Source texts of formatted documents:

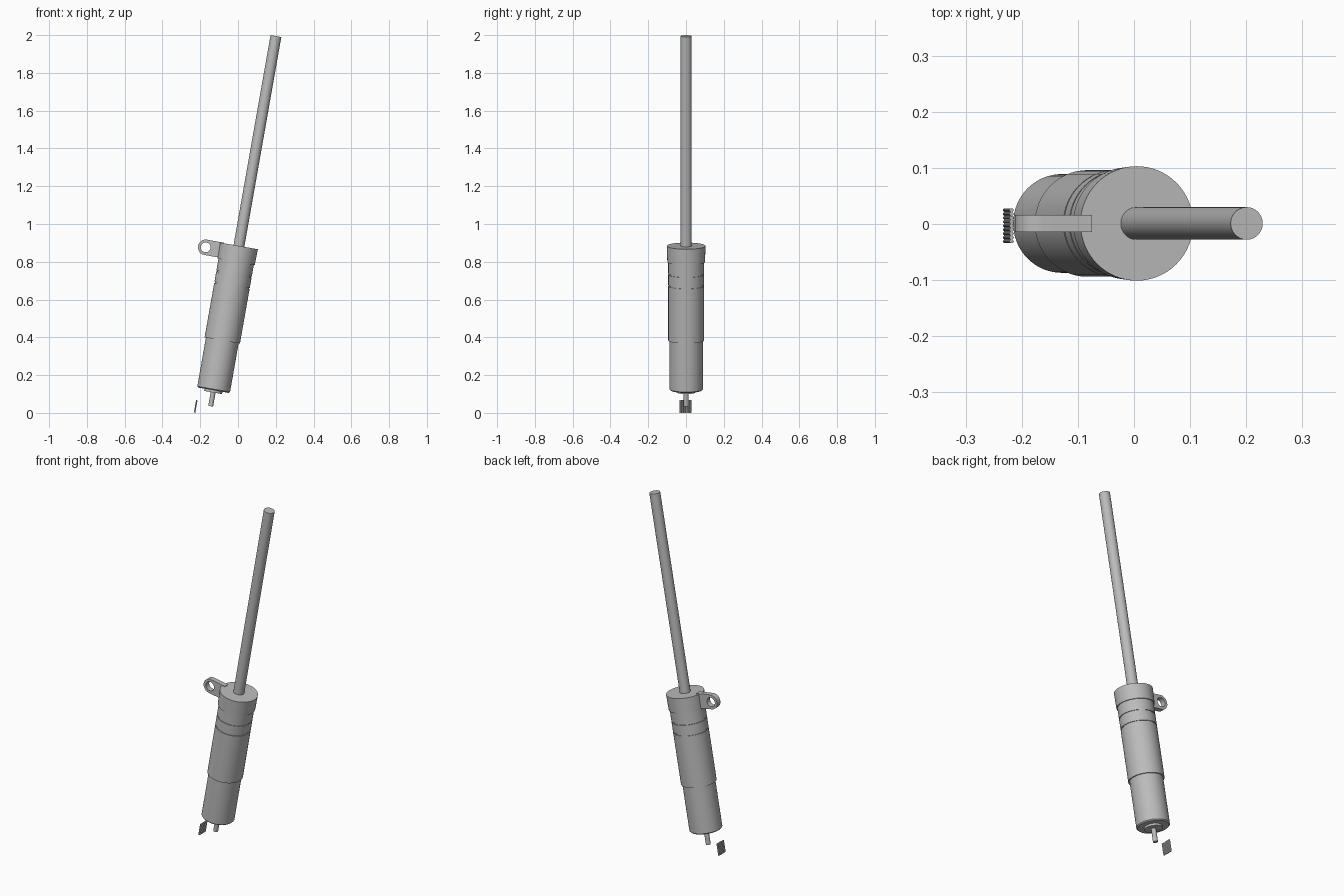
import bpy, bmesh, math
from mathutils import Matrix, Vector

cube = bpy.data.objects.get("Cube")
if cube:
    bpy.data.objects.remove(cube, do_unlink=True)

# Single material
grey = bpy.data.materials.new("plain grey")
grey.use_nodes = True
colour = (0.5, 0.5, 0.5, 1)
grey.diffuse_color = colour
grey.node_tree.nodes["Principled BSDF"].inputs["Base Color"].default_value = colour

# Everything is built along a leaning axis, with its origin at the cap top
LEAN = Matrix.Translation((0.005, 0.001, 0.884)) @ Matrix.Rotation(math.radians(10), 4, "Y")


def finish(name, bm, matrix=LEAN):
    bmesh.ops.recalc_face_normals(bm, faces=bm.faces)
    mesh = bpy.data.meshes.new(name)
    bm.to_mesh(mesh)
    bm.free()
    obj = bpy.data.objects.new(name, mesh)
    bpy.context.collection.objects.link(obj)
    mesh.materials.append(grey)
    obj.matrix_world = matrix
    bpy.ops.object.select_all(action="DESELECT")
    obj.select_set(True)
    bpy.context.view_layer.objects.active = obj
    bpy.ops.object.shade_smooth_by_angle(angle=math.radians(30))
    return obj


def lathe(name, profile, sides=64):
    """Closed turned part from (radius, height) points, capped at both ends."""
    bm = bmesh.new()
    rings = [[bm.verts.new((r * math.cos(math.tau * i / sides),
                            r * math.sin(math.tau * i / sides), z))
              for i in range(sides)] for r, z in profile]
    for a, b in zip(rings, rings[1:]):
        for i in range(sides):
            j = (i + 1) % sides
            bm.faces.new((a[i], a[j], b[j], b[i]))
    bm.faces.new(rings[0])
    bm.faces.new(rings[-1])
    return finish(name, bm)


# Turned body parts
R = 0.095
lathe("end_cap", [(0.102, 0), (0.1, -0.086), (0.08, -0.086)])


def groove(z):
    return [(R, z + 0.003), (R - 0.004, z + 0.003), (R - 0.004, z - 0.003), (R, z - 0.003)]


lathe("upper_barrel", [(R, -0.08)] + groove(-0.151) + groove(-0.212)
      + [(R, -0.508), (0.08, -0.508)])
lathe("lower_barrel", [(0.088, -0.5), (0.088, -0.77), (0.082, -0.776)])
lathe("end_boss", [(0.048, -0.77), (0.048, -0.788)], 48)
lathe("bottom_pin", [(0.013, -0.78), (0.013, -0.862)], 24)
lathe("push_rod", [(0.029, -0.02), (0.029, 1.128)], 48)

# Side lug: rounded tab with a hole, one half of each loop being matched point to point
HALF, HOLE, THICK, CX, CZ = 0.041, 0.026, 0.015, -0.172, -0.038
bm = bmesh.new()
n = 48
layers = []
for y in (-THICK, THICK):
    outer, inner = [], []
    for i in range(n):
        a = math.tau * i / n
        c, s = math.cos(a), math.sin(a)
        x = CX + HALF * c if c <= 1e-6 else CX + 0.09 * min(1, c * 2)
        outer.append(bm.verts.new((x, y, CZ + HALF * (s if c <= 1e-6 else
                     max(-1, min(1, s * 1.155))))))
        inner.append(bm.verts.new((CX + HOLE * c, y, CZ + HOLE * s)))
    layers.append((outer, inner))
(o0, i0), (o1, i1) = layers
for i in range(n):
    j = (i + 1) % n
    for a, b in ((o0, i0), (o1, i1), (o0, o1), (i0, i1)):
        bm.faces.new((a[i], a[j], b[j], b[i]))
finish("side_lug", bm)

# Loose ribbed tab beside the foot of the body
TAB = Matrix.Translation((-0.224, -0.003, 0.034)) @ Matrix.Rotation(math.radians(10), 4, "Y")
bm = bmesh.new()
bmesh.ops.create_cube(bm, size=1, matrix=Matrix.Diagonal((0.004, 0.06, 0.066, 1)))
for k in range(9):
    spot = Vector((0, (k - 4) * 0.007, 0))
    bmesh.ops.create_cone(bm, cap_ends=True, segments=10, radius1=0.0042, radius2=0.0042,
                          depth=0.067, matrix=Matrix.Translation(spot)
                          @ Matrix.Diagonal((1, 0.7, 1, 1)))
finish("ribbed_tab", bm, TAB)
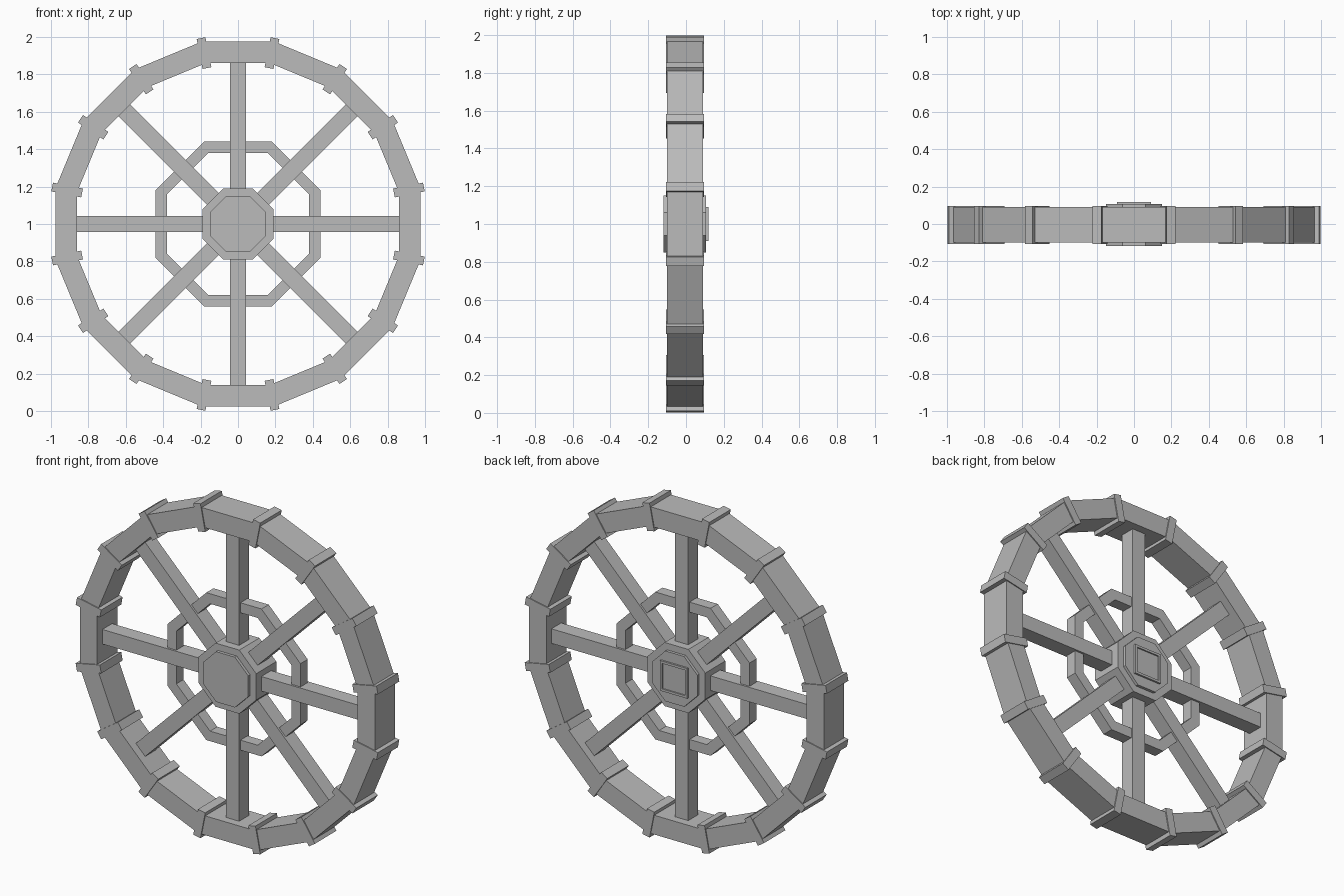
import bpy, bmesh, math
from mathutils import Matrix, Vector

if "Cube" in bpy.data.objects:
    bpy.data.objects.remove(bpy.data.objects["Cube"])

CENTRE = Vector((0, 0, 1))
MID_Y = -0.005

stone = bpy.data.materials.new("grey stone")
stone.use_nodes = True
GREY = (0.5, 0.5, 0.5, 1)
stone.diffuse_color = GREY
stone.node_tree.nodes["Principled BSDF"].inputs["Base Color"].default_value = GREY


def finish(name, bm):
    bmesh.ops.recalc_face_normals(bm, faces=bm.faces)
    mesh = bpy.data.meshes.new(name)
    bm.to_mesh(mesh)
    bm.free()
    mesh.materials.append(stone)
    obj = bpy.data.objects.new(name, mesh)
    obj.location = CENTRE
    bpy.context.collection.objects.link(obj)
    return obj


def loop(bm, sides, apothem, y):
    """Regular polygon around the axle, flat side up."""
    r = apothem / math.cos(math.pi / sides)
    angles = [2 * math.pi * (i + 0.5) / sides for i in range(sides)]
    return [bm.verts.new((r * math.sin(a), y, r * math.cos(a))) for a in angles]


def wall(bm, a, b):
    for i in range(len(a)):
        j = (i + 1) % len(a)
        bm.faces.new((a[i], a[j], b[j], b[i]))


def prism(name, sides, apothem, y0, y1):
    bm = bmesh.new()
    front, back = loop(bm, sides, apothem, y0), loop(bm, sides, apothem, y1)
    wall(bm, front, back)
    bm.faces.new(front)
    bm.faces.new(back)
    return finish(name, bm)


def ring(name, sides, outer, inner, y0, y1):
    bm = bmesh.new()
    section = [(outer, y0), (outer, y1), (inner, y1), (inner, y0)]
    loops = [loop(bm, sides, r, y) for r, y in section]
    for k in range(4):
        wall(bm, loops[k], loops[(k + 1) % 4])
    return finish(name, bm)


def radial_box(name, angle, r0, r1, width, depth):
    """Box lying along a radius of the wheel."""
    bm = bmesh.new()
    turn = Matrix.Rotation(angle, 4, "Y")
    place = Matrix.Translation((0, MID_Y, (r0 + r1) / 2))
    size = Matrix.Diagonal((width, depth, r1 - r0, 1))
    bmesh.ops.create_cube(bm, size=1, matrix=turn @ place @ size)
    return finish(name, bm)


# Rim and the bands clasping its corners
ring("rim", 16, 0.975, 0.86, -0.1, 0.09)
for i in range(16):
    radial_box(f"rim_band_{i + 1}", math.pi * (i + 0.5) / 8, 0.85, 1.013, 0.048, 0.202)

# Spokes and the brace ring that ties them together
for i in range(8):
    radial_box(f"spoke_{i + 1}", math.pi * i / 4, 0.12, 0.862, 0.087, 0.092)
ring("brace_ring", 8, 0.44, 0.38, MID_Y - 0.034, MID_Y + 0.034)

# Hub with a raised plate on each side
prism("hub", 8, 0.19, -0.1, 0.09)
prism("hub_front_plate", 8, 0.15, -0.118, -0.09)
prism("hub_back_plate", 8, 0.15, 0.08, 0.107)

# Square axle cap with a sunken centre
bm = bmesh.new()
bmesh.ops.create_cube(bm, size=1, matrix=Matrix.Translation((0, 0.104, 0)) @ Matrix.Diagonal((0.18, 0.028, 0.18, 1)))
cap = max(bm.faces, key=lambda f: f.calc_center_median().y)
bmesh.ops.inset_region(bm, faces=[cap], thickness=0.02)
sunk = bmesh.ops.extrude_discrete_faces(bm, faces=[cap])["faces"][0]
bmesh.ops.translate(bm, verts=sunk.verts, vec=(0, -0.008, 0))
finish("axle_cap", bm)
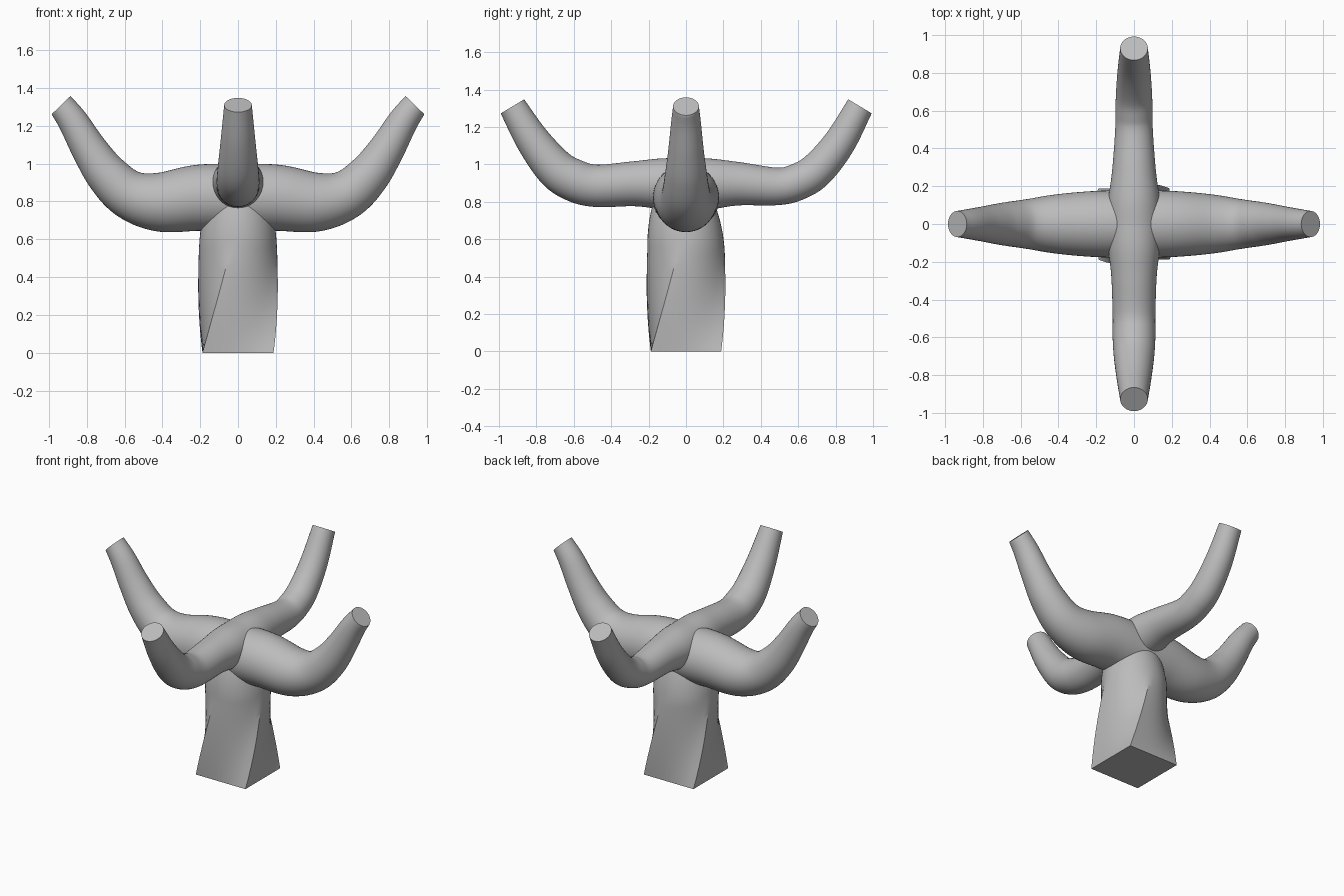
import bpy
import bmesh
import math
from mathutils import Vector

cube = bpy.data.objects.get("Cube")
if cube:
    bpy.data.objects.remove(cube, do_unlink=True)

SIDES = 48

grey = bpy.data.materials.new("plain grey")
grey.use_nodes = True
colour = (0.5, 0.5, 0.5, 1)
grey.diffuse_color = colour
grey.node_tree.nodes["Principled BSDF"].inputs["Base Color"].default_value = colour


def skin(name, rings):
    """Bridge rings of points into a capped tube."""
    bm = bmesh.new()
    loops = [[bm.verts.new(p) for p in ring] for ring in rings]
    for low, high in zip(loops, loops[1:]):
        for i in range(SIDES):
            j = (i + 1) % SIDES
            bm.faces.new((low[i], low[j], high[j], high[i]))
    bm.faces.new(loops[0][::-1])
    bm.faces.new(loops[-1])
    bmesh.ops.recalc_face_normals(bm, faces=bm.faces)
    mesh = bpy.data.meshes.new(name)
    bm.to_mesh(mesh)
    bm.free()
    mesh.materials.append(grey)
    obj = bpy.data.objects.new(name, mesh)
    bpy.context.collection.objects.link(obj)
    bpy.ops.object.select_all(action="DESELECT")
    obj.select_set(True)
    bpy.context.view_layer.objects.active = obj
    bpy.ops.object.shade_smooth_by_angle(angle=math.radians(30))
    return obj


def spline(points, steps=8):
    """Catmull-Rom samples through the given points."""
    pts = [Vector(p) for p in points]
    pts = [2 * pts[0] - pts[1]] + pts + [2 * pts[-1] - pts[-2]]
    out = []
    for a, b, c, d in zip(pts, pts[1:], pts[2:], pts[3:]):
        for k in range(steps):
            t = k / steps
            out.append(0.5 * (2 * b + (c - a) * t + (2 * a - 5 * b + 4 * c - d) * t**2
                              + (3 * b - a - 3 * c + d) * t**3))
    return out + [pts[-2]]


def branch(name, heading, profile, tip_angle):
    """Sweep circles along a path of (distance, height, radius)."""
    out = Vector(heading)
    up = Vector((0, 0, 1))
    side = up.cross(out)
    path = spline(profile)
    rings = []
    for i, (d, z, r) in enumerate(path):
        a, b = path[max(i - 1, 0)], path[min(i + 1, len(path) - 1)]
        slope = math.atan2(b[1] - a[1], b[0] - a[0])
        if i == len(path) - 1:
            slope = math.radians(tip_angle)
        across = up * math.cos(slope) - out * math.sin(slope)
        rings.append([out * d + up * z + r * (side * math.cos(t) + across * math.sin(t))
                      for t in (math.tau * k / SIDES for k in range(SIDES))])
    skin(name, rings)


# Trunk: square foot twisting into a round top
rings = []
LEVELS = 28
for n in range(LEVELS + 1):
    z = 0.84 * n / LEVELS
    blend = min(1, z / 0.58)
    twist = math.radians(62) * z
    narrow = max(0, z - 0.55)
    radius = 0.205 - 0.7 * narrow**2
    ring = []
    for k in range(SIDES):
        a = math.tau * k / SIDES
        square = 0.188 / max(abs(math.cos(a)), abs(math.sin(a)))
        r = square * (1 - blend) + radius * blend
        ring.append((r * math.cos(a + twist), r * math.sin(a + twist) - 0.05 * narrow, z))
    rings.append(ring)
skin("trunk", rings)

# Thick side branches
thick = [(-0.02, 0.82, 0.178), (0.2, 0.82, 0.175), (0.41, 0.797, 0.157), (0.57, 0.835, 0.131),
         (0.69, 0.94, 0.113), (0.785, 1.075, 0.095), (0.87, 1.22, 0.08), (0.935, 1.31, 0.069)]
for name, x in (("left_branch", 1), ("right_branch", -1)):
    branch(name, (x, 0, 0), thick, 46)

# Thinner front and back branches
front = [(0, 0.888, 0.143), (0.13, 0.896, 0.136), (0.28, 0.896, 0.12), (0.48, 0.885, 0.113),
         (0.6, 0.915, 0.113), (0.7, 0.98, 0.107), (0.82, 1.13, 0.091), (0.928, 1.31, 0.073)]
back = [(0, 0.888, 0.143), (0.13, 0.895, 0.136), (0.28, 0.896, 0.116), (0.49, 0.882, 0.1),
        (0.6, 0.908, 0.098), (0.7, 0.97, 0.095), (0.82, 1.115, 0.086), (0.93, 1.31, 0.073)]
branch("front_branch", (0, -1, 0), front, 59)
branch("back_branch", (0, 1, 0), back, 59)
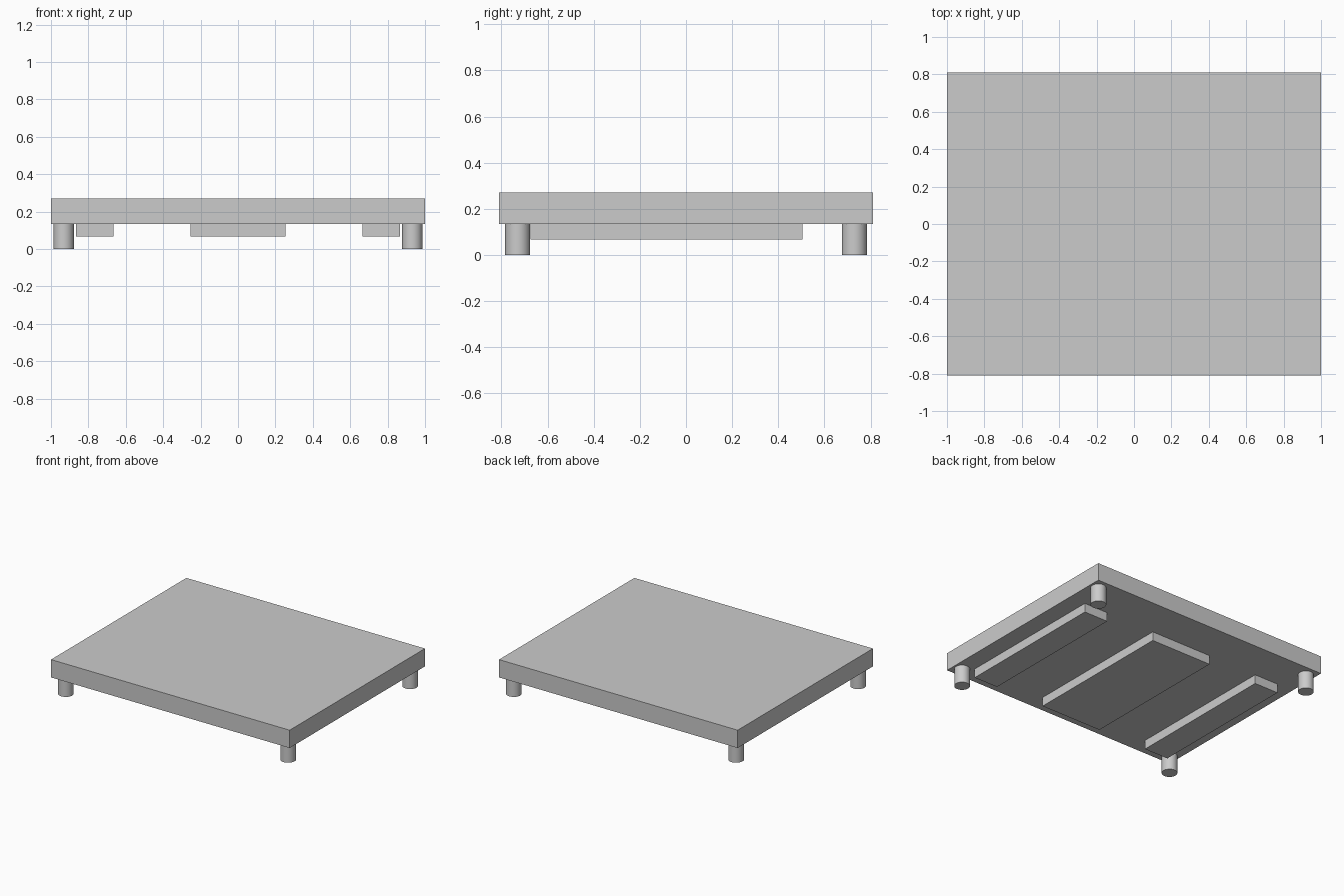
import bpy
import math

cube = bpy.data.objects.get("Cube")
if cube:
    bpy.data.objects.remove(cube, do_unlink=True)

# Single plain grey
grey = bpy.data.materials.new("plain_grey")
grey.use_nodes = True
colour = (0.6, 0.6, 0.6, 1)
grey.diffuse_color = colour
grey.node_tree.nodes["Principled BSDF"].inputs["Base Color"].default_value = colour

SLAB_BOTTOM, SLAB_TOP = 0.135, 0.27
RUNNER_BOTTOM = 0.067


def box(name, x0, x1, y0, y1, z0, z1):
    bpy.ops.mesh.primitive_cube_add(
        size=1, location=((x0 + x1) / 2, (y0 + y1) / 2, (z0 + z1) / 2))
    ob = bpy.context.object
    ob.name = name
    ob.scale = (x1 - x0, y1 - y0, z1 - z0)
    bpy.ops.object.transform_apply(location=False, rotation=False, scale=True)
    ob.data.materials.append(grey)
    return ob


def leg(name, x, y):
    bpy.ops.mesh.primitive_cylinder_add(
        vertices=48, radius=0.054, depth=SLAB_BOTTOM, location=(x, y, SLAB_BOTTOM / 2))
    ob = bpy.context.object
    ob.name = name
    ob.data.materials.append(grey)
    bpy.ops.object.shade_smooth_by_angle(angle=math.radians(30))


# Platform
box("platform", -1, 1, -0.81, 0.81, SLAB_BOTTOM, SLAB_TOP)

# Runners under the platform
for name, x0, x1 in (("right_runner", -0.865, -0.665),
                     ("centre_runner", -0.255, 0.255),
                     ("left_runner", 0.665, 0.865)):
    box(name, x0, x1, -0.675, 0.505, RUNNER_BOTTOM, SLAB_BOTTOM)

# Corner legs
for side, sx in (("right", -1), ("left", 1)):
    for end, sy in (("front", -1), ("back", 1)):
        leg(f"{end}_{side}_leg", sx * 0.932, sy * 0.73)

Exercise details: Look above for the line with "0.06, 0.066, 1)))" and the line with "stone.diffuse_color = GREY", then restate exactly those two lines and all lines between them, with no pictures.

Expected answer:
bmesh.ops.create_cube(bm, size=1, matrix=Matrix.Diagonal((0.004, 0.06, 0.066, 1)))
for k in range(9):
    spot = Vector((0, (k - 4) * 0.007, 0))
    bmesh.ops.create_cone(bm, cap_ends=True, segments=10, radius1=0.0042, radius2=0.0042,
                          depth=0.067, matrix=Matrix.Translation(spot)
                          @ Matrix.Diagonal((1, 0.7, 1, 1)))
finish("ribbed_tab", bm, TAB)
import bpy, bmesh, math
from mathutils import Matrix, Vector

if "Cube" in bpy.data.objects:
    bpy.data.objects.remove(bpy.data.objects["Cube"])

CENTRE = Vector((0, 0, 1))
MID_Y = -0.005

stone = bpy.data.materials.new("grey stone")
stone.use_nodes = True
GREY = (0.5, 0.5, 0.5, 1)
stone.diffuse_color = GREY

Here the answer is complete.